So far this year I have sewn 0 item from my SWAP. Typical isn’t it? Straight after the Jungle January fever another exciting detour presented itself – an unexpected escape to balmy Jamaica. I thought I was sensible opting to air my underused summer dresses instead of cramming in last-minute Holiday SWAP. But I have little to wear as a beach cover-up. Enter the H&M scarf I had bought not so long ago precisely for this purpose. It shot straight to the front of the queue.

Style Shots

No mug shots this time because this is probably going straight back into the ReFashion pile.

Fabric & Notions Used

The Design & Pattern

This is one of those refashion challenges where you make it up as you go. So there isn’t a proper pattern. My initial idea was a simple kaftan. First up is checking pattern placement…

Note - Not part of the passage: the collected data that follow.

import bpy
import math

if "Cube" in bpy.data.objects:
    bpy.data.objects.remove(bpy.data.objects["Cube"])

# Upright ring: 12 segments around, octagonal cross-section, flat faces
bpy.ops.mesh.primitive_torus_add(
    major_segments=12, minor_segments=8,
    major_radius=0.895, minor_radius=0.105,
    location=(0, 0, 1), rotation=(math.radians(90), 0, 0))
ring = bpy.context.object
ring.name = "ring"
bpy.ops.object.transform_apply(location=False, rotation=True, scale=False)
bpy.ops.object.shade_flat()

  • I first tried folding in half with the fold on the shoulder line. This made the pattern look like those Indonesian monster masks which I found too distracting. So that’s a NG.
  • I then tried folding on the bias. I liked the pattern placement. But I noticed the scarf isn’t perfectly square, so it makes the garment look lopsided. So again NG.
  • Lastly I tried folding in half again, but with the fold as the hem and the scarf border at the shoulder line. I like that the border adds interest at the shoulder and the pattern balance it out acting as big stretch of border print. The placement also make the pattern look like a potted flower or a dancing person. So happy days.

Once the pattern placement was decided, I pin-fitted. Unfortunately it looked frumpier on me than on Q because I have arms and she doesn’t. The silhouette becomes wider, which make the length appear shorter. So I decided to lop off the bottom portion of the sleeve area and use the same approach as I did on my altered RTW kimono top. The shorter sleeves shift the emphasis to the bodice area to create a stronger vertical silhouette.

Construction Notes


  • As the fabric frayed badly & shifted easily, I spray-starched & stablized like crazy before I even cut.
  • The sewing was then fairly straight-forward: French seam for side seams & to join the bottom of the sleeves fronts to backs. Then hand-rolled hems for the bodice bottom and top of side seams & inside / underarm edge of sleeves. At the top the front & back are joined at shoulder, elbow, & wrist only. Then the starch & stablizer was washed out.

The Verdict

The top actually doesn’t look too bad. But look isn’t everything is it?

After one wear part of my side seam was already falling apart! I think I might have trimmed the seam allowance too aggressively for this fray-loving fabric. (Thank goodness for those dinky hotel sewing kit!) The whole thing just felt too delicate to wear on a relaxing holiday, especially when  sun-screened skin & sea-laddened air made everything feel so sticky. I was constantly worried that I’d rip the seams. Or the underarm slit when I put the top on or take it off. I may have slit this a tad too far – the sleeves felt like hanging chads, ready to detach at any time. What a bummer.

The print is too lovely though. So for now the top is going into the Re-Fashion pile.